The Second Battle of Kharkov was a battle that took place between Germany and the Soviet Union. The battle itself began on May 12, 1942 and ended on the 28th. The battle resulted in the German defense of the city and also the encirclement of numerous Soviet troops.
The failure is often attributed to the Soviet inability to account for the military strength of the Wehrmacht as well as the reorganize their troops. The initial purpose of the attack on Kharkov was for the Soviets to retake the previously captured strategic city of Kharkov assuming that they were now better prepared to deal with the German troops that had caught them off guard the previous year.
Although the Germans were initially caught off guard themselves, quick thinking and tenacious German counterattacks eventually defeated the Soviet attackers and secured the successfully defended city of Kharkov.
Planning and Preparation
For the defense of the city, the Germans had at their disposal numerous infantry and panzer divisions from the 6th Field Army and 1st Panzer Army. Furthermore, the Germans had the air support of Jagdgeschwader 52, Jagdgeschwader 3, Kampfgeschwader 77, Schlachtgeschwader 1, and Kampfgeschwader 77. At the time of the initial attacks on Kharkov, the Germans had a total of 447 panzers inside the city. The Soviets meanwhile had mustered the 21st, 28th, 38th, 9th, 57th and 6th Field Armies as well as the 21st, 23rd tank corps.
The Soviet plan of action was very controversial in the STAVKA with Stalin himself preferring a direct assault hoping to retain the strategic initiative while his senior generals wishing to conserve the few Soviet resources that had survived the initial 1941 onslaught. The battle would be fought using the standard Deep Battle Theory with numerous Soviet artillery pieces initially opening fire to make way for the reserves of troops. However, logistics in the lead-up to the battle proved troublesome and not all of the necessary troops and materials had been delivered by the date required.
The Second Battle of Kharkov began on May 12th with a preparatory bombardment of German lines as soon as forward observers could see them at first light. This bombardment stretched over a fifty kilometre-wide front and lasted for around an hour. Following came a secondary bombardment by Petlyakov Pe-2 and Ilyushin Il-2 bombers. As concentrated as these bombardments were, in reality they killed relatively little German troops as most were experienced enough to know how to react and prepare for such attacks. Attacking earlier than was initially planned, the Soviets began their offensive just two hours later, beginning with an assault carried our by several shock groups. Initial results were good with early penetration of German lines being apparent.

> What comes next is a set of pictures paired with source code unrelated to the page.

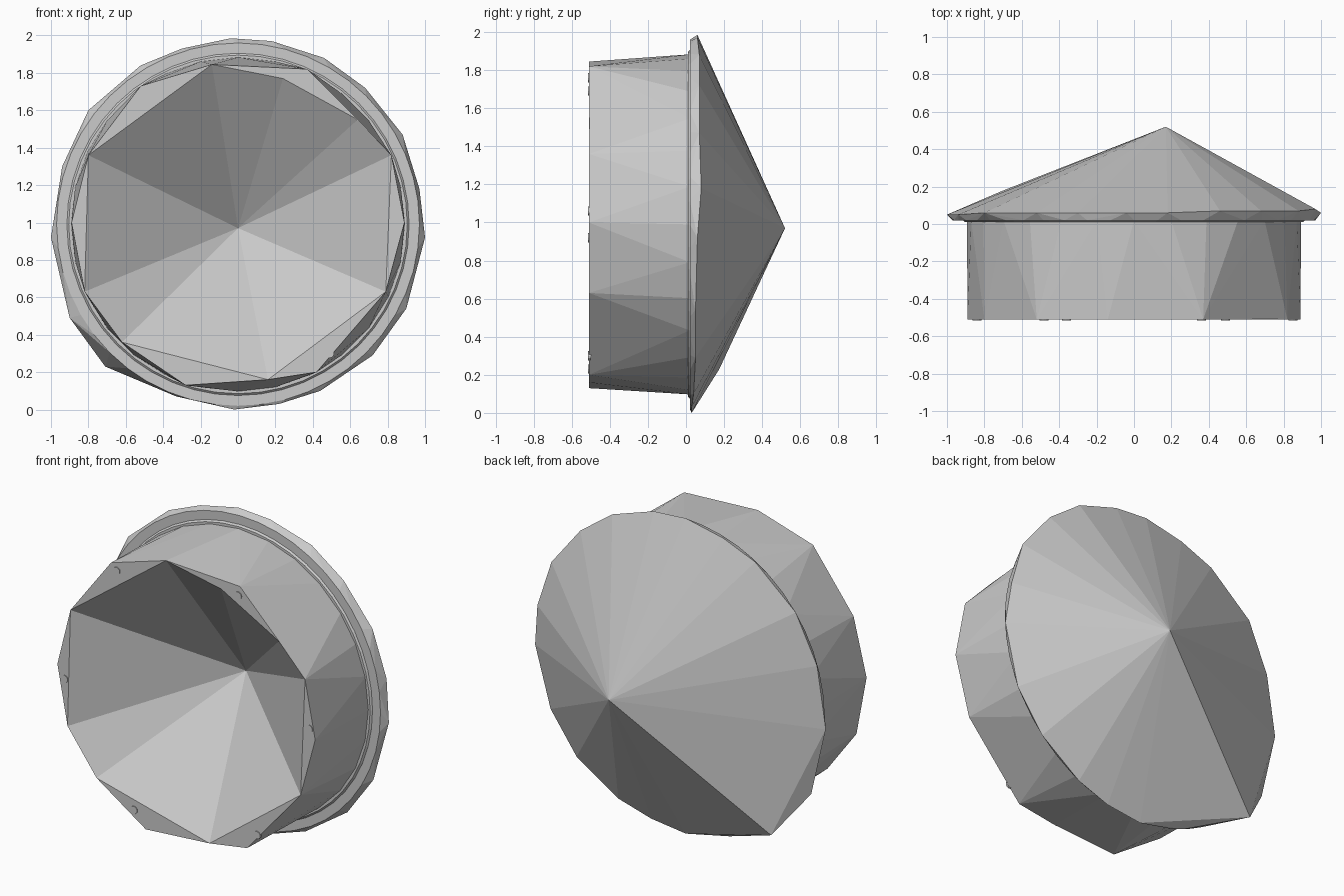
import bpy, bmesh, math
from mathutils import Vector

if "Cube" in bpy.data.objects:
    bpy.data.objects.remove(bpy.data.objects["Cube"])

grey = bpy.data.materials.new("plain grey")
grey.diffuse_color = (0.6, 0.6, 0.6, 1)
grey.use_nodes = True
grey.node_tree.nodes["Principled BSDF"].inputs["Base Color"].default_value = grey.diffuse_color


def finish(name, bm):
    me = bpy.data.meshes.new(name)
    bm.to_mesh(me)
    bm.free()
    ob = bpy.data.objects.new(name, me)
    ob.data.materials.append(grey)
    bpy.context.collection.objects.link(ob)
    return ob


def ring(r, y, z, n):
    return [(r * math.cos(2 * math.pi * i / n), y, z + r * math.sin(2 * math.pi * i / n)) for i in range(n)]


def hull(name, points, drop):
    """Faceted convex shell, with the faces chosen by drop(normal) left open."""
    bm = bmesh.new()
    for p in points:
        bm.verts.new(p)
    bmesh.ops.convex_hull(bm, input=bm.verts[:])
    bmesh.ops.delete(bm, geom=[v for v in bm.verts if not v.link_faces], context='VERTS')
    bmesh.ops.recalc_face_normals(bm, faces=bm.faces[:])
    bm.normal_update()
    bmesh.ops.delete(bm, geom=[f for f in bm.faces if drop(f.normal)], context='FACES')
    return finish(name, bm)


def front_faces(name, polys):
    """Loose polygons merged together, all turned to the front."""
    bm = bmesh.new()
    for p in polys:
        f = bm.faces.new([bm.verts.new(c) for c in p])
        f.normal_update()
        if f.normal.y > 0:
            f.normal_flip()
    bmesh.ops.remove_doubles(bm, verts=bm.verts[:], dist=0.0005)
    return finish(name, bm)


# Front rim: corner, outer points after it, inner points after it (x, z)
FRONT = -0.51
rim = [
    ((-0.14, 1.845), [(0.37, 1.82)], [(0.24, 1.77), (0.64, 1.55)]),
    ((0.82, 1.36), [(0.89, 1.00)], []),
    ((0.79, 0.63), [(0.42, 0.20)], []),
    ((0.16, 0.16), [(-0.28, 0.13)], []),
    ((-0.62, 0.36), [], []),
    ((-0.82, 0.63), [(-0.89, 1.00)], []),
    ((-0.80, 1.36), [(-0.52, 1.73)], []),
]
outer, inner, plates = [], [], []
for i, (c, o, n) in enumerate(rim):
    nxt = rim[(i + 1) % len(rim)][0]
    outer += [c] + o
    inner += [c] + n
    if o:
        plates.append([(x, FRONT, z) for x, z in [c] + o + [nxt] + n[::-1]])

# Drum body, flaring slightly towards the flange
hull("drum_body", [(x, FRONT, z) for x, z in outer] + ring(0.893, 0.02, 0.99, 28),
     lambda n: abs(n.y) > 0.98)

# Flat segments around the rim
front_faces("front_rim", plates)

# Recessed cone inside the front
tip = (0.0, 0.08, 0.97)
front_faces("recessed_cone", [
    [(a[0], FRONT, a[1]), (b[0], FRONT, b[1]), tip]
    for a, b in zip(inner, inner[1:] + inner[:1])])

# Fixing studs
for i, (x, z) in enumerate([(-0.48, 1.69), (0.36, 1.76), (0.85, 1.06),
                            (0.49, 0.30), (-0.36, 0.23), (-0.84, 0.92)]):
    stud = [(x + p[0], y, z + p[2]) for y in (FRONT - 0.005, FRONT + 0.01) for p in ring(0.024, 0, 0, 12)]
    hull("stud_%d" % (i + 1), stud, lambda n: n.y > 0.9)

# Flange front: narrow raised lip, then flat ring
bands = [ring(r, y, 0.99, 48) for r, y in ((0.88, 0.01), (0.905, 0.01), (0.915, 0.02), (0.97, 0.02))]
front_faces("flange_ring", [
    [a[i], a[(i + 1) % 48], b[(i + 1) % 48], b[i]]
    for a, b in zip(bands, bands[1:]) for i in range(48)])

# Back cone: irregular rim with one stray corner, tip off centre
edge = [(-1.0, 0.05, 0.92), (-0.94, 0.05, 1.30), (-0.80, 0.06, 1.60), (-0.52, 0.06, 1.84),
        (-0.30, 0.06, 1.93), (-0.04, 0.06, 1.985), (0.18, 0.06, 1.97), (0.46, 0.07, 1.88),
        (0.68, 0.07, 1.72), (0.88, 0.07, 1.47), (0.97, 0.08, 1.18), (1.0, 0.06, 0.92),
        (0.90, 0.05, 0.54), (0.72, 0.05, 0.29), (0.44, 0.04, 0.10), (0.22, 0.03, 0.03),
        (-0.02, 0.03, 0.0), (-0.33, 0.04, 0.07), (-0.71, 0.175, 0.23), (-0.90, 0.05, 0.49)]
hull("back_cone", edge + [(0.17, 0.52, 0.97)] + ring(0.97, 0.02, 0.99, 48),
     lambda n: n.y < -0.98)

One of the keys to the Soviet successes during the opening phases of the battle was the mass-panic that ensued among German troops as they quickyl realized that they were being overrun by the Soviets. This allowed the Soviets to quickly take former German positions without opposition as German troops fleed their posts. Also alarming to the German troops was the total ineffectiveness of their anti-tank weapons against Soviet and even Lend-Lease armor. Especially successful on the first day of battle was Soviet general Moskalenko who had passed through deep into the German lines. Although, as would later be apparent, the holding back of tank troops when was most needed eventually made Moskalenko's force weak when considering it was moving fundamentally with no tank support.
Even though still in chaos, the Luftwaffe had still managed to put large amounts of fighter support into the area and aircraft sweeps of Kharkov proved fruitful with the downing of numerous aircraft that forced the retreat of the Voyenno-Vozdushnye Sily or Soviet air force. By the second day of fighting, German troops had begun to push back the Soviets several kilometers. By the 14th, the Luftwaffe's support was fully restored and Junkers Ju-87 bombers were successfully supporting the German ground troops. Although already battered, even by the 20th of May, Soviet commanders, especially General Timoshenko were still issuing orders to maintain the strategic initiative and continue the attack. On the 25th, the noose for Soviet troops had been tightend as German troops through successful counterattacks had surrounded their Soviet enemies and on the 28th, the battered Soviets surrendered. In total, around 20,000 casalties had been suffered by the Wehrmacht to nearly 277,000 casualties on the Soviet side.
- ↑ http://historywarsweapons.com/second-battle-of-kharkov/
- ↑ Forczyk, Robert. Kharkov 1942. Osprey Publishing (2013), Page 24
- ↑ http://strategyandtacticsmagazine.com/wp-content/uploads/2012/01/ST271_Article.pdf